__Work request__
Every line in the data below that includes "OUTER" belongs in the answer, copied as it stands.
***
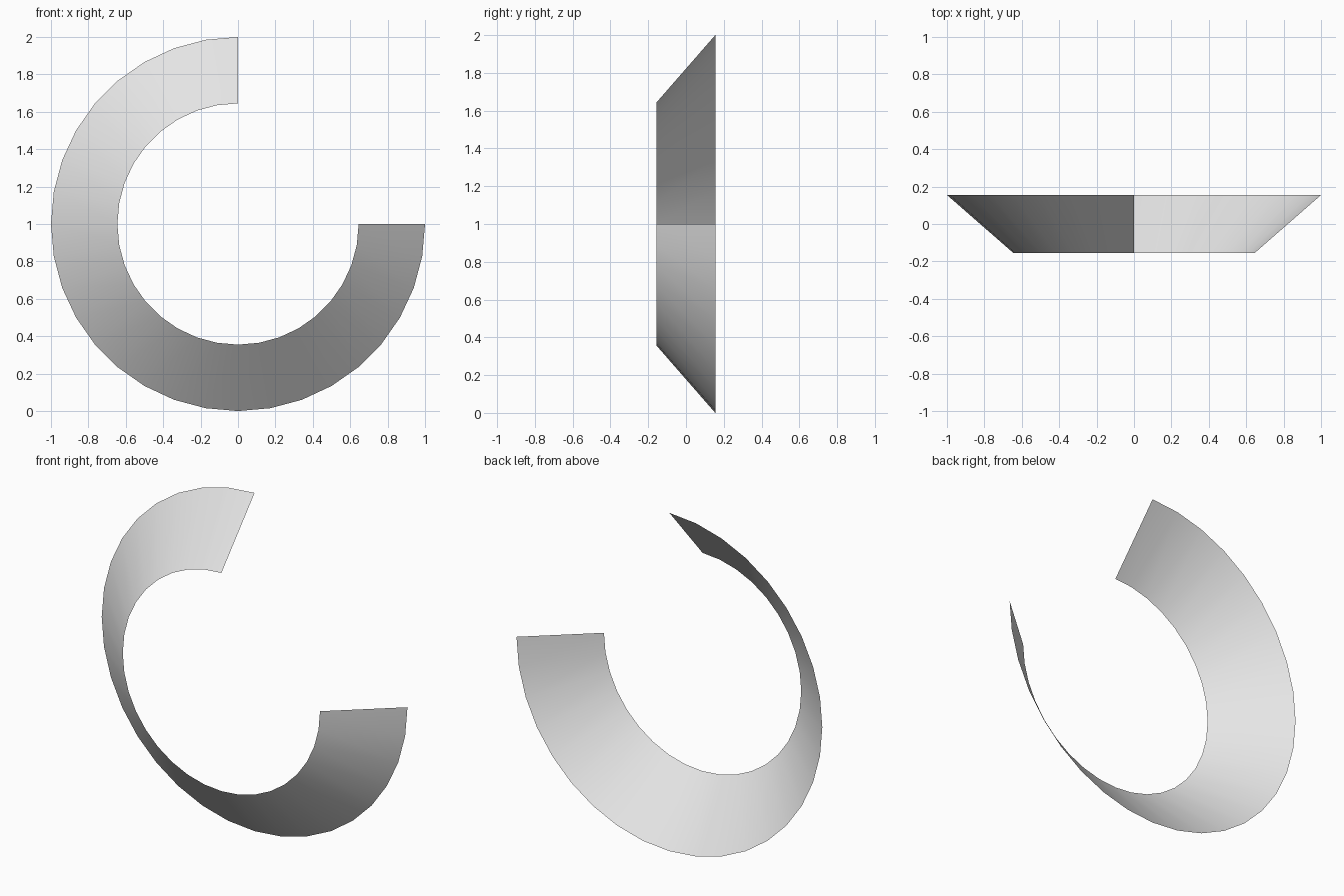
import bpy
import bmesh
from math import radians
from mathutils import Vector

default = bpy.data.objects.get("Cube")
if default:
    bpy.data.objects.remove(default, do_unlink=True)

CENTRE = Vector((0, 0, 1))
OUTER, INNER, HALF_DEPTH = 1.0, 0.645, 0.155

# Plain light grey
grey = bpy.data.materials.new("light_grey")
grey.use_nodes = True
colour = (0.8, 0.8, 0.8, 1)
grey.diffuse_color = colour
grey.node_tree.nodes["Principled BSDF"].inputs["Base Color"].default_value = colour

# Sloping edge swept three quarters of the way round the y axis
bm = bmesh.new()
back = bm.verts.new(CENTRE + Vector((0, HALF_DEPTH, OUTER)))
front = bm.verts.new(CENTRE + Vector((0, -HALF_DEPTH, INNER)))
edge = bm.edges.new((back, front))
bmesh.ops.spin(bm, geom=[back, front, edge], cent=CENTRE, axis=(0, 1, 0),
               angle=radians(-270), steps=27, use_duplicate=False)

# Faces point away from the axis
bm.normal_update()
inward = [f for f in bm.faces
          if f.normal.dot(f.calc_center_median() - CENTRE) < 0]
bmesh.ops.reverse_faces(bm, faces=inward)
for f in bm.faces:
    f.smooth = True

mesh = bpy.data.meshes.new("conical_band")
bm.to_mesh(mesh)
bm.free()
mesh.materials.append(grey)
band = bpy.data.objects.new("conical_band", mesh)
bpy.context.collection.objects.link(band)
***
__The answer__
OUTER, INNER, HALF_DEPTH = 1.0, 0.645, 0.155
back = bm.verts.new(CENTRE + Vector((0, HALF_DEPTH, OUTER)))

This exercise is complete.